_EXERCISE PROMPT_:
When a line below contains the word "True", copy that line.

------------------------------

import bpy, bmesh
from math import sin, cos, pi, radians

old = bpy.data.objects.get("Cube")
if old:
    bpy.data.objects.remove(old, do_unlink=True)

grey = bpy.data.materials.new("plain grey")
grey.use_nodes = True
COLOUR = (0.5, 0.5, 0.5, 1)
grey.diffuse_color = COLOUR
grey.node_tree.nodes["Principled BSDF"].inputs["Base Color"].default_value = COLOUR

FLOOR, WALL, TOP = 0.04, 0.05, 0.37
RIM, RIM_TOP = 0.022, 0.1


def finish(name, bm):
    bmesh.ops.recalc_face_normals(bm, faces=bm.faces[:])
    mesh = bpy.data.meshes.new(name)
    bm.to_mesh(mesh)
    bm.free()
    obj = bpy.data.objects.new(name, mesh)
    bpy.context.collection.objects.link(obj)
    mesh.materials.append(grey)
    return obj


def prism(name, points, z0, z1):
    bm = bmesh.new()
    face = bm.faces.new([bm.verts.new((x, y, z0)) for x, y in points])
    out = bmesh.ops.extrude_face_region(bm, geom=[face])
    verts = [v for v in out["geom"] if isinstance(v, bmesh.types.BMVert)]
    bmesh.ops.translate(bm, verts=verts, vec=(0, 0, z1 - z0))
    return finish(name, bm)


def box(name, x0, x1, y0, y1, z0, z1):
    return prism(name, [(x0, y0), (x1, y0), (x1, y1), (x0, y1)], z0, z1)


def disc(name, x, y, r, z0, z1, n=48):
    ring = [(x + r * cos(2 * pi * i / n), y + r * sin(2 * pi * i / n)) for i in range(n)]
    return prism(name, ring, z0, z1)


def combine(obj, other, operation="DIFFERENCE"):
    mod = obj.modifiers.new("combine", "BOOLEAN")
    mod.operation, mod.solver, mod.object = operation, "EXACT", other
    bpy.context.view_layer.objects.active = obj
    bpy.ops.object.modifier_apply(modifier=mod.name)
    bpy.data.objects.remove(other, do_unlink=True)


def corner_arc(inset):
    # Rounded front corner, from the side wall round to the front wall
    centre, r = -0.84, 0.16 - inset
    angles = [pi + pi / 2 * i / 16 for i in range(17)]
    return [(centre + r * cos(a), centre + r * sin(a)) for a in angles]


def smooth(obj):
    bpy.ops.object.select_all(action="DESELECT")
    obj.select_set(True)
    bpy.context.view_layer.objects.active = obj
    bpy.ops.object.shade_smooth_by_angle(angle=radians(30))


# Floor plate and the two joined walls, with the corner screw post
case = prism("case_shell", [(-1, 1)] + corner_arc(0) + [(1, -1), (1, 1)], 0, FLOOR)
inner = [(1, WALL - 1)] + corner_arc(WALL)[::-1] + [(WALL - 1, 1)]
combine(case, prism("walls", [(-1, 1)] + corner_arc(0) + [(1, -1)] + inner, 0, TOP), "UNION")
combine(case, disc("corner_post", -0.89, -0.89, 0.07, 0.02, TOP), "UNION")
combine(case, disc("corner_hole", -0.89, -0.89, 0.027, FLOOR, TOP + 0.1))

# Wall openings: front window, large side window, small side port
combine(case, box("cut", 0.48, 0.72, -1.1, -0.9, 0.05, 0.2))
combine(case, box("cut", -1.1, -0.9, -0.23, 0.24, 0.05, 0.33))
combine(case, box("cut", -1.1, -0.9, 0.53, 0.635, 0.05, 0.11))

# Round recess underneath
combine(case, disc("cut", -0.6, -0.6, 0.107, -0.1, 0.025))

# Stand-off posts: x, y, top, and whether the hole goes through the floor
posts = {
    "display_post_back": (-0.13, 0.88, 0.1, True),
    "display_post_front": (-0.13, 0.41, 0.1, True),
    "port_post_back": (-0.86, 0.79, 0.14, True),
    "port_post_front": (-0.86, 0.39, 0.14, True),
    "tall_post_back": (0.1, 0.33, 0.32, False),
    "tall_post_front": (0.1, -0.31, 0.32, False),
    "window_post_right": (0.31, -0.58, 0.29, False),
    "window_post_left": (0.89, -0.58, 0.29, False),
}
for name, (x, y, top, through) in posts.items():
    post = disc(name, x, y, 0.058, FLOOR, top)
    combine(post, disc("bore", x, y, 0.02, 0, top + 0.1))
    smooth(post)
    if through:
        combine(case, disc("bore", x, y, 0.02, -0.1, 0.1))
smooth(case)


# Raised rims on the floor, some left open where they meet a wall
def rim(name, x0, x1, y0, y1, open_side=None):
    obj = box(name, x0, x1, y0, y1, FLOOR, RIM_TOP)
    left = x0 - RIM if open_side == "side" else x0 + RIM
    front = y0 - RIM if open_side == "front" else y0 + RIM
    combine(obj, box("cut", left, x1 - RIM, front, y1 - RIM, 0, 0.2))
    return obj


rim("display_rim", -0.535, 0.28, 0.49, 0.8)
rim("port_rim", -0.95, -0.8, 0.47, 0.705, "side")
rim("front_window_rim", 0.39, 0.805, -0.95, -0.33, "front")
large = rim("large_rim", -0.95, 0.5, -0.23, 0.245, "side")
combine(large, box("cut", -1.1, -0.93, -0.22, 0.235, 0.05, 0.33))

------------------------------

_TASK RESULT_:
    bpy.data.objects.remove(old, do_unlink=True)
grey.use_nodes = True
    bpy.data.objects.remove(other, do_unlink=True)
    obj.select_set(True)
    "display_post_back": (-0.13, 0.88, 0.1, True),
    "display_post_front": (-0.13, 0.41, 0.1, True),
    "port_post_back": (-0.86, 0.79, 0.14, True),
    "port_post_front": (-0.86, 0.39, 0.14, True),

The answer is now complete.